The concept of race as a rough division of anatomically modern humans (Homo sapiens) has a long and complicated word race itself is modern and was used in the sense of "nation, ethnic group" during the 16th to 19th centuries and acquired its modern meaning in the field of physical anthropology only from the midth century.

The politicization of the field under the concept of. Immanuel Kant () is generally considered to be one of the most profound and original philosophers who ever lived.

He is equally well known for his metaphysics–the subject of his "Critique of Pure Reason"—and for the moral philosophy set out in his "Groundwork to the Metaphysics of Morals" and "Critique of Practical Reason" (although "Groundwork" is the far easier of the two to. Kant wrote: “the race of the whites contains all talents and motives in itself the Hindus are educable in the highest degree, but only in the arts and not the sciences.

They will never achieve abstract concepts the race of Negroes can be educated, but only to the education of servants the [indigenous] American people are uneducable.

From the ancient Greeks to Immanuel Kant; Herrnstein and Murray’s book ‘The Bell Curve’ and Kevin Macdonald’s Culture of Critique trilogy – race realists believe in the scientific differences between races that comes from the research originating in anthropological studies above – but don’t hold that one is inherently.

Review of Kant and the Concept of Race: Late Eighteenth-Century Writings, translated and edited by Jon M. Mikkelsen (Albany, NY: SUNY Press, ) Jon M. Mikkelsen, Professor Emeritus in the Philosophy and Religion Department at Missouri Western State University, has produced a.

The lack of scientific evidence about race undermines the very concept of the superiority of some “races” and the inferiority of other “races.” Race is an especially crucial concept in any study of Nazi Germany and the Holocaust, because it was central to Nazi ideology.

However, the Nazis weren’t the only ones who had notions about race. the concept of race precisely because Eze, in this article, did make such a dramatic break with the prevailing English-language Kant scholarship of the time.

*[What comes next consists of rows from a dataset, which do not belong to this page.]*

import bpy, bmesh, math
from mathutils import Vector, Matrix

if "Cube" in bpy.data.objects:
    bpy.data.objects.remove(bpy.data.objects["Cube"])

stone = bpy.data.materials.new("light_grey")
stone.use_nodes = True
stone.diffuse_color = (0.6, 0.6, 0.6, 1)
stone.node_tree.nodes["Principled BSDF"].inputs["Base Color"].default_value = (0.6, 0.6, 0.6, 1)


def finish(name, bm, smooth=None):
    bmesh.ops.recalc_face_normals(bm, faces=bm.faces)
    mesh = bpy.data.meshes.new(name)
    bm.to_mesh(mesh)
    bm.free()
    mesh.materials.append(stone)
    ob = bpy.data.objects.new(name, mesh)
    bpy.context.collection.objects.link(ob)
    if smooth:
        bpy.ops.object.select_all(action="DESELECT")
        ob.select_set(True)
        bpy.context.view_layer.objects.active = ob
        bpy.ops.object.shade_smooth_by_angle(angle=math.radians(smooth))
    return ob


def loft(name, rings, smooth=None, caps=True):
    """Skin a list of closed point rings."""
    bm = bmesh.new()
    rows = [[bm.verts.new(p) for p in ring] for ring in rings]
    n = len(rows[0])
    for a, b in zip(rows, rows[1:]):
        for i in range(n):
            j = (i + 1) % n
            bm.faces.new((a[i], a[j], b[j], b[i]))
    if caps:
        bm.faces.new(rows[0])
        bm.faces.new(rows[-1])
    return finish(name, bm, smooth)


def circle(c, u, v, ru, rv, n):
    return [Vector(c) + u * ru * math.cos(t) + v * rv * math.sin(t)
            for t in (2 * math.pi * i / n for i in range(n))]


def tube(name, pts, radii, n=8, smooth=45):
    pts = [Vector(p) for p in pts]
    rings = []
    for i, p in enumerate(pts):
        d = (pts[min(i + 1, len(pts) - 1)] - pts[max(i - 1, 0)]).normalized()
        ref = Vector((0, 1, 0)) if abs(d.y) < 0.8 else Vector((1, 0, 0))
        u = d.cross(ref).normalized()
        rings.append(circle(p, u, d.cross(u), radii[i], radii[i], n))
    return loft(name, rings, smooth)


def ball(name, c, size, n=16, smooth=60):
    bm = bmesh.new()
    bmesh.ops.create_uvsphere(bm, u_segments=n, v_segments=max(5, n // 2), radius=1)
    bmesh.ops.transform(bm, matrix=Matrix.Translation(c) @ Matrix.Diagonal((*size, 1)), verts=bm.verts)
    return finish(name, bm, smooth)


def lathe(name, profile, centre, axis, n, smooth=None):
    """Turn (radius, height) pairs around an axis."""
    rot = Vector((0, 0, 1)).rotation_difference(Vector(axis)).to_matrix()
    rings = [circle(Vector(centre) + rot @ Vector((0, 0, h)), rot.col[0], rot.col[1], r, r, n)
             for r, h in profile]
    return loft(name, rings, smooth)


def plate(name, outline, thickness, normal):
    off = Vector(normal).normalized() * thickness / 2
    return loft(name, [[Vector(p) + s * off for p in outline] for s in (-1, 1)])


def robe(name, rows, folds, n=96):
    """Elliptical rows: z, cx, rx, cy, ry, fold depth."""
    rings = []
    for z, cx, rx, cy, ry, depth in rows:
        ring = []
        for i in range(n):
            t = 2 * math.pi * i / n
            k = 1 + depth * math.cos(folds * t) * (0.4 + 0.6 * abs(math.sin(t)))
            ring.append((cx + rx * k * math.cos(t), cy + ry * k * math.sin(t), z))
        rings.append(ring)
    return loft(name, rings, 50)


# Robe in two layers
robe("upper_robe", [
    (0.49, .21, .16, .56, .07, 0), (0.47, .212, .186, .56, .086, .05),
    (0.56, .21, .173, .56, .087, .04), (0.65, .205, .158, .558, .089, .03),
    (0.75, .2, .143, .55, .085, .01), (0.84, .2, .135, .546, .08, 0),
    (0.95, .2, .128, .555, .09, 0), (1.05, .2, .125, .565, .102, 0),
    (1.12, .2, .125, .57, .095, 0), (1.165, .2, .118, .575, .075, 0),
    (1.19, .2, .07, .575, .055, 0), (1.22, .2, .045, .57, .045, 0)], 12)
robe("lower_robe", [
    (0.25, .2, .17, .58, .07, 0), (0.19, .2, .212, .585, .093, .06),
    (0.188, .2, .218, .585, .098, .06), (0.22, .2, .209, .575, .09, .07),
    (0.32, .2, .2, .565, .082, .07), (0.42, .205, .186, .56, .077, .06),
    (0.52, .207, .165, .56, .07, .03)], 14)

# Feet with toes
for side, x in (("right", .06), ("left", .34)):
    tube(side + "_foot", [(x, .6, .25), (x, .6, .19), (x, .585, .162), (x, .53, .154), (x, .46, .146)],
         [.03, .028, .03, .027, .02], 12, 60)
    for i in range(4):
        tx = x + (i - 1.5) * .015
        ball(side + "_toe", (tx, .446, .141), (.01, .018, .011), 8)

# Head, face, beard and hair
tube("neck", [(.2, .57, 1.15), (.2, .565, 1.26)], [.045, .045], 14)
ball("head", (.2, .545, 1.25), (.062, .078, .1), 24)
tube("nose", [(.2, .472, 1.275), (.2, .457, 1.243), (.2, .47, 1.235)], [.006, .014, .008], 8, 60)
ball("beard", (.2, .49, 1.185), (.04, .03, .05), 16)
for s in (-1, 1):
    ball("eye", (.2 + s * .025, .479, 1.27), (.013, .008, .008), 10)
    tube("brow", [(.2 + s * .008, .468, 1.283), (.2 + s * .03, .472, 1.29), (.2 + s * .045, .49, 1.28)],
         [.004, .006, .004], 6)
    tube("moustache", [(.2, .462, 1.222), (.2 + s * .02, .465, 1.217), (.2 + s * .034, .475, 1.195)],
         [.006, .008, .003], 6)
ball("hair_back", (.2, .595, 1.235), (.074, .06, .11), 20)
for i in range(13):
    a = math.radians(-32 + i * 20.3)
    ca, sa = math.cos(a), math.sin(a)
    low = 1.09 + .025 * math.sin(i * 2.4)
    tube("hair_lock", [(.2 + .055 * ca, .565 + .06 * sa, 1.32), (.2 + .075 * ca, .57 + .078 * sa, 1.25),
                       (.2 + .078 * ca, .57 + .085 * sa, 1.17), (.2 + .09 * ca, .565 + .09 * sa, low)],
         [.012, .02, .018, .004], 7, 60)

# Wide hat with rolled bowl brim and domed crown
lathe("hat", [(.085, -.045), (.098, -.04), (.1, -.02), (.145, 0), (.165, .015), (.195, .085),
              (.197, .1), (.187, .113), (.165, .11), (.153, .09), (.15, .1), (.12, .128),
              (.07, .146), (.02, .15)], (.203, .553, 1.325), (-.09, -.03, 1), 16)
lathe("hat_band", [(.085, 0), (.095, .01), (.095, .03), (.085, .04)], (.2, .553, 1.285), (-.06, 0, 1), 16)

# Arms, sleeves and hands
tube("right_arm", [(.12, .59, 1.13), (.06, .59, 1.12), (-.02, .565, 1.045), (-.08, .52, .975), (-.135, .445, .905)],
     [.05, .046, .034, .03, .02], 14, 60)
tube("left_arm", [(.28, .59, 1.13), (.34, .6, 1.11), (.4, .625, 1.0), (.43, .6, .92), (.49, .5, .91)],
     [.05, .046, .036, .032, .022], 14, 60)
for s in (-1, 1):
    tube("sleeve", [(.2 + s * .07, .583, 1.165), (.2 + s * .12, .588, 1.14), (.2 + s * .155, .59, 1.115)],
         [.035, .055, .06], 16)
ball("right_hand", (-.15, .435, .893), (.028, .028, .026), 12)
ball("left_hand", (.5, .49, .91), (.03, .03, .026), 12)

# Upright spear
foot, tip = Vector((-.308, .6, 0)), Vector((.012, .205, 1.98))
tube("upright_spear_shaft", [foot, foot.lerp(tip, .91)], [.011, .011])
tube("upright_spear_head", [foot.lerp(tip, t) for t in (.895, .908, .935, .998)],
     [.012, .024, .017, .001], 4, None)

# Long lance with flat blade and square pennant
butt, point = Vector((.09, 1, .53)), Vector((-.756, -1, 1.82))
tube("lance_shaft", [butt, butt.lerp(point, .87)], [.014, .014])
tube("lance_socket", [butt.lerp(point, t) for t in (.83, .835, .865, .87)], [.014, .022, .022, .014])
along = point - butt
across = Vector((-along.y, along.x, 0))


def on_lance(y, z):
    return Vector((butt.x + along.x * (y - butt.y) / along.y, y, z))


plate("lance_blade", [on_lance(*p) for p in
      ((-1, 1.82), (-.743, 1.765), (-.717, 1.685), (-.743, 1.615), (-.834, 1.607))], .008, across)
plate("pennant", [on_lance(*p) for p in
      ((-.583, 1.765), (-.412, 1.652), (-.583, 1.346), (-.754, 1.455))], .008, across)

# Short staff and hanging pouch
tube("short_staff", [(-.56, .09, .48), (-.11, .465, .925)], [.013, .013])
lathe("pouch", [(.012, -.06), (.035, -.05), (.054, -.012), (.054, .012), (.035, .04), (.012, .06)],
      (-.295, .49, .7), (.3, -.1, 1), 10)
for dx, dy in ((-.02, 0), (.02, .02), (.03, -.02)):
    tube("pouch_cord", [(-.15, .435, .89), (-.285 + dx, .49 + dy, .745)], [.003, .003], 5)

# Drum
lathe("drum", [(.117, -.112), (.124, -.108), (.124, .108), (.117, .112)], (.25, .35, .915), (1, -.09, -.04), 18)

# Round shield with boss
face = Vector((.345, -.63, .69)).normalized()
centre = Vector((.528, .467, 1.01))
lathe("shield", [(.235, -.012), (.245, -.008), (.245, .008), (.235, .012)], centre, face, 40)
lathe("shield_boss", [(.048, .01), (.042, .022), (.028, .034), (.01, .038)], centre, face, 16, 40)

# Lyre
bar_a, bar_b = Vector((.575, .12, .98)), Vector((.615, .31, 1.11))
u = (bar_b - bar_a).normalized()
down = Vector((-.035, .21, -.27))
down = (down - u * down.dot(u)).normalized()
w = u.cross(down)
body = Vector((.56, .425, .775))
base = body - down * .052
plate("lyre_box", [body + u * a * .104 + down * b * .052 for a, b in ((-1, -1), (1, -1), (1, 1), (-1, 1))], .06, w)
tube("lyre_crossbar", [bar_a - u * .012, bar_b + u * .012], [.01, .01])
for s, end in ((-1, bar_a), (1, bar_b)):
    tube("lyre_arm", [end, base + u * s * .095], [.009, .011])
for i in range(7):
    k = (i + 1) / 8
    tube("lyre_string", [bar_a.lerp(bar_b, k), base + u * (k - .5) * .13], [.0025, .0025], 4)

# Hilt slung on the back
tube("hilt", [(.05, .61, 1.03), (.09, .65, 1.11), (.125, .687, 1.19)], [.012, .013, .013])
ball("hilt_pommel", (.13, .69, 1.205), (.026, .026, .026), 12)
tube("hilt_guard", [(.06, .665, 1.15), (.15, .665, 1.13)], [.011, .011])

16 Indeed, Eze begins the article by bolding citing the claim previously. In ‘Determination of the Concept of a Human Race’ Kant is less concerned with the argument for the unity of the genus than the specific question of the classificatory differences within the genus.

According to Kant, only what is unfailingly hereditary can justify a classificatory difference within a genus, and the only unfailingly.

Appalled by Kant’s views on race, some Kantians suggest that these views are unrelated to his central moral teaching that every human being “exists as an end in itself and not merely as a means to be arbitrarily used by this or that will.” But Kant developed his racial views because of his teleological view that we regard the history of the human species as the completion of a hidden.Kant's first essay dedicated to a theoretical examination of questions of race was originally published in in the form of a course announcement, then amplified in and entitled 'Of the Different Human Races'.

In this essay, Kant connects race with common ancestry and certain bodily proper-ties. In his book, The Racial Contract, Charles Mills offers the following claim regarding Kant and his practical philosophy: Despite the image of his [Kant’s] work that has come down to us and is standardly taught in introductory ethics courses, full personhood for Kant is actually dependent on race.